• WORK TASK:
For each entry below, write an exact copy and leave out the images.

#### MATERIAL SHOWN

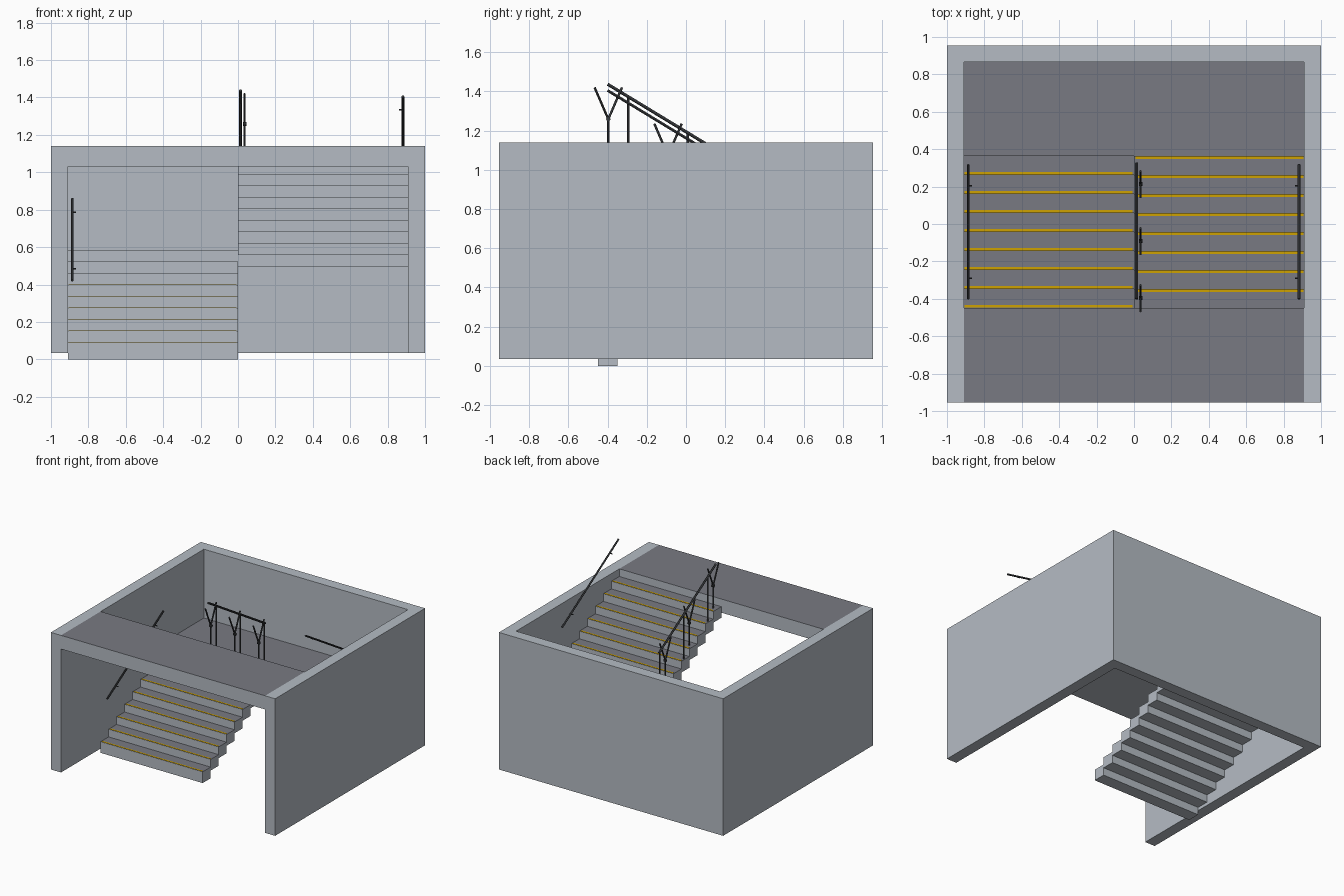
import bpy, bmesh
from mathutils import Vector

if "Cube" in bpy.data.objects:
    bpy.data.objects.remove(bpy.data.objects["Cube"])


def material(name, rgb):
    m = bpy.data.materials.new(name)
    m.diffuse_color = (*rgb, 1)
    m.use_nodes = True
    m.node_tree.nodes["Principled BSDF"].inputs["Base Color"].default_value = m.diffuse_color
    return m


CONCRETE = material("light_concrete", (0.46, 0.50, 0.55))
FLOOR = material("dark_floor", (0.19, 0.195, 0.225))
YELLOW = material("safety_yellow", (0.62, 0.36, 0.0))
METAL = material("dark_metal", (0.04, 0.043, 0.047))

RUN, RISE, THICK = 0.1016, 0.0617, 0.09
STEPS = 8
Y0, Y1 = -0.45, 0.363        # front and back ends of both flights
LANDING, TOP = 0.585, 1.14   # floor heights
INNER = 0.91                 # half width between the walls


def finish(name, bm, mats):
    bmesh.ops.recalc_face_normals(bm, faces=bm.faces[:])
    me = bpy.data.meshes.new(name)
    bm.to_mesh(me)
    bm.free()
    for m in mats:
        me.materials.append(m)
    ob = bpy.data.objects.new(name, me)
    bpy.context.collection.objects.link(ob)
    return ob


def add_box(bm, lo, hi):
    vs = bmesh.ops.create_cube(bm, size=1)["verts"]
    for v in vs:
        v.co = [lo[i] + (v.co[i] + 0.5) * (hi[i] - lo[i]) for i in range(3)]


def boxes(name, items, mats):
    """Boxes in one object; a second material goes on the upward faces."""
    bm = bmesh.new()
    for lo, hi in items:
        add_box(bm, lo, hi)
    bm.normal_update()
    if len(mats) > 1:
        for f in bm.faces:
            f.material_index = int(f.normal.z > 0.9)
    return finish(name, bm, mats)


def tubes(name, items):
    """Round bars, each given as start, end, radius."""
    bm = bmesh.new()
    for a, b, r in items:
        a, b = Vector(a), Vector(b)
        d = b - a
        vs = bmesh.ops.create_cone(bm, cap_ends=True, segments=12, radius1=r,
                                   radius2=r, depth=d.length)["verts"]
        rot = d.to_track_quat('Z', 'Y')
        for v in vs:
            v.co = rot @ v.co + (a + b) / 2
    ob = finish(name, bm, [METAL])
    bpy.ops.object.select_all(action='DESELECT')
    bpy.context.view_layer.objects.active = ob
    ob.select_set(True)
    bpy.ops.object.shade_smooth_by_angle()
    return ob


# Three enclosing walls as one U-shaped extrusion
bm = bmesh.new()
outline = [(-1, -0.955), (-INNER, -0.955), (-INNER, 0.865), (INNER, 0.865),
           (INNER, -0.955), (1, -0.955), (1, 0.955), (-1, 0.955)]
face = bm.faces.new([bm.verts.new((x, y, 0.035)) for x, y in outline])
up = bmesh.ops.extrude_face_region(bm, geom=[face])["geom"]
bmesh.ops.translate(bm, vec=(0, 0, TOP - 0.035),
                    verts=[g for g in up if isinstance(g, bmesh.types.BMVert)])
finish("walls", bm, [CONCRETE])

# Upper floor at the front and half-height landing at the back
boxes("upper_floor", [((-INNER, -0.955, 1.03), (INNER, Y0, TOP))], [CONCRETE, FLOOR])
boxes("landing", [((-INNER, Y1, LANDING - THICK), (INNER, 0.865, LANDING))],
      [CONCRETE, FLOOR])

# Two flights of overlapping block steps with yellow nosing strips
lower, upper, strips = [], [], []
for i in range(STEPS):
    y, z = Y0 + i * RUN, THICK + i * RISE
    lower.append(((-INNER, y, z - THICK), (0, y + RUN, z)))
    strips.append(((-0.905, y + 0.003, z - 0.001), (-0.008, y + 0.016, z + 0.002)))
    y, z = Y1 - i * RUN, LANDING + (i + 1) * RISE
    upper.append(((0, y - RUN, z - THICK), (INNER, y, z)))
    strips.append(((0.008, y - 0.016, z - 0.001), (0.905, y - 0.003, z + 0.002)))
boxes("lower_flight", lower, [CONCRETE, FLOOR])
boxes("upper_flight", upper, [CONCRETE, FLOOR])
boxes("nosing_strips", strips, [YELLOW])

# Wall handrails with short bracket stubs
SLOPE = RISE / RUN
RA, RB = -0.40, 0.317


def wall_rail(name, x, z_at, inward):
    items = [((x, RA, z_at(RA)), (x, RB, z_at(RB)), 0.007)]
    for y in (-0.29, 0.205):
        items.append(((x, y, z_at(y) - 0.004),
                      (x + inward * 0.021, y, z_at(y) - 0.004), 0.004))
    tubes(name, items)


wall_rail("left_handrail", -0.886, lambda y: 0.422 + (y - RA) * SLOPE, 1)
wall_rail("right_handrail", 0.882, lambda y: 1.405 - (y - RA) * SLOPE, -1)


# Central balustrade: sloping rail, upright posts and forked posts
def mid_z(y):
    return 1.437 - (y - RA) * SLOPE


tubes("central_handrail", [((0.014, RA, mid_z(RA)), (0.014, 0.325, mid_z(0.325)), 0.008)])
posts, forks = [], []
for k in range(3):
    y = -0.295 + 3 * k * RUN
    tread = LANDING + (7 - 3 * k) * RISE
    posts.append(((0.014, y, tread), (0.014, y, mid_z(y)), 0.006))
    y, tread = y - RUN, tread + RISE
    joint = tread + 0.18
    forks.append(((0.035, y, tread), (0.035, y, joint), 0.006))
    forks.append(((0.026, y, joint), (0.046, y, joint), 0.011))
    for s in (-1, 1):
        forks.append(((0.035, y, joint), (0.035, y + s * 0.07, joint + 0.162), 0.006))
tubes("upright_posts", posts)
tubes("forked_posts", forks)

########

• SOLUTION TO THE PROBLEM:
import bpy, bmesh
from mathutils import Vector

if "Cube" in bpy.data.objects:
    bpy.data.objects.remove(bpy.data.objects["Cube"])


def material(name, rgb):
    m = bpy.data.materials.new(name)
    m.diffuse_color = (*rgb, 1)
    m.use_nodes = True
    m.node_tree.nodes["Principled BSDF"].inputs["Base Color"].default_value = m.diffuse_color
    return m


CONCRETE = material("light_concrete", (0.46, 0.50, 0.55))
FLOOR = material("dark_floor", (0.19, 0.195, 0.225))
YELLOW = material("safety_yellow", (0.62, 0.36, 0.0))
METAL = material("dark_metal", (0.04, 0.043, 0.047))

RUN, RISE, THICK = 0.1016, 0.0617, 0.09
STEPS = 8
Y0, Y1 = -0.45, 0.363        # front and back ends of both flights
LANDING, TOP = 0.585, 1.14   # floor heights
INNER = 0.91                 # half width between the walls


def finish(name, bm, mats):
    bmesh.ops.recalc_face_normals(bm, faces=bm.faces[:])
    me = bpy.data.meshes.new(name)
    bm.to_mesh(me)
    bm.free()
    for m in mats:
        me.materials.append(m)
    ob = bpy.data.objects.new(name, me)
    bpy.context.collection.objects.link(ob)
    return ob


def add_box(bm, lo, hi):
    vs = bmesh.ops.create_cube(bm, size=1)["verts"]
    for v in vs:
        v.co = [lo[i] + (v.co[i] + 0.5) * (hi[i] - lo[i]) for i in range(3)]


def boxes(name, items, mats):
    """Boxes in one object; a second material goes on the upward faces."""
    bm = bmesh.new()
    for lo, hi in items:
        add_box(bm, lo, hi)
    bm.normal_update()
    if len(mats) > 1:
        for f in bm.faces:
            f.material_index = int(f.normal.z > 0.9)
    return finish(name, bm, mats)


def tubes(name, items):
    """Round bars, each given as start, end, radius."""
    bm = bmesh.new()
    for a, b, r in items:
        a, b = Vector(a), Vector(b)
        d = b - a
        vs = bmesh.ops.create_cone(bm, cap_ends=True, segments=12, radius1=r,
                                   radius2=r, depth=d.length)["verts"]
        rot = d.to_track_quat('Z', 'Y')
        for v in vs:
            v.co = rot @ v.co + (a + b) / 2
    ob = finish(name, bm, [METAL])
    bpy.ops.object.select_all(action='DESELECT')
    bpy.context.view_layer.objects.active = ob
    ob.select_set(True)
    bpy.ops.object.shade_smooth_by_angle()
    return ob


# Three enclosing walls as one U-shaped extrusion
bm = bmesh.new()
outline = [(-1, -0.955), (-INNER, -0.955), (-INNER, 0.865), (INNER, 0.865),
           (INNER, -0.955), (1, -0.955), (1, 0.955), (-1, 0.955)]
face = bm.faces.new([bm.verts.new((x, y, 0.035)) for x, y in outline])
up = bmesh.ops.extrude_face_region(bm, geom=[face])["geom"]
bmesh.ops.translate(bm, vec=(0, 0, TOP - 0.035),
                    verts=[g for g in up if isinstance(g, bmesh.types.BMVert)])
finish("walls", bm, [CONCRETE])

# Upper floor at the front and half-height landing at the back
boxes("upper_floor", [((-INNER, -0.955, 1.03), (INNER, Y0, TOP))], [CONCRETE, FLOOR])
boxes("landing", [((-INNER, Y1, LANDING - THICK), (INNER, 0.865, LANDING))],
      [CONCRETE, FLOOR])

# Two flights of overlapping block steps with yellow nosing strips
lower, upper, strips = [], [], []
for i in range(STEPS):
    y, z = Y0 + i * RUN, THICK + i * RISE
    lower.append(((-INNER, y, z - THICK), (0, y + RUN, z)))
    strips.append(((-0.905, y + 0.003, z - 0.001), (-0.008, y + 0.016, z + 0.002)))
    y, z = Y1 - i * RUN, LANDING + (i + 1) * RISE
    upper.append(((0, y - RUN, z - THICK), (INNER, y, z)))
    strips.append(((0.008, y - 0.016, z - 0.001), (0.905, y - 0.003, z + 0.002)))
boxes("lower_flight", lower, [CONCRETE, FLOOR])
boxes("upper_flight", upper, [CONCRETE, FLOOR])
boxes("nosing_strips", strips, [YELLOW])

# Wall handrails with short bracket stubs
SLOPE = RISE / RUN
RA, RB = -0.40, 0.317


def wall_rail(name, x, z_at, inward):
    items = [((x, RA, z_at(RA)), (x, RB, z_at(RB)), 0.007)]
    for y in (-0.29, 0.205):
        items.append(((x, y, z_at(y) - 0.004),
                      (x + inward * 0.021, y, z_at(y) - 0.004), 0.004))
    tubes(name, items)


wall_rail("left_handrail", -0.886, lambda y: 0.422 + (y - RA) * SLOPE, 1)
wall_rail("right_handrail", 0.882, lambda y: 1.405 - (y - RA) * SLOPE, -1)


# Central balustrade: sloping rail, upright posts and forked posts
def mid_z(y):
    return 1.437 - (y - RA) * SLOPE


tubes("central_handrail", [((0.014, RA, mid_z(RA)), (0.014, 0.325, mid_z(0.325)), 0.008)])
posts, forks = [], []
for k in range(3):
    y = -0.295 + 3 * k * RUN
    tread = LANDING + (7 - 3 * k) * RISE
    posts.append(((0.014, y, tread), (0.014, y, mid_z(y)), 0.006))
    y, tread = y - RUN, tread + RISE
    joint = tread + 0.18
    forks.append(((0.035, y, tread), (0.035, y, joint), 0.006))
    forks.append(((0.026, y, joint), (0.046, y, joint), 0.011))
    for s in (-1, 1):
        forks.append(((0.035, y, joint), (0.035, y + s * 0.07, joint + 0.162), 0.006))
tubes("upright_posts", posts)
tubes("forked_posts", forks)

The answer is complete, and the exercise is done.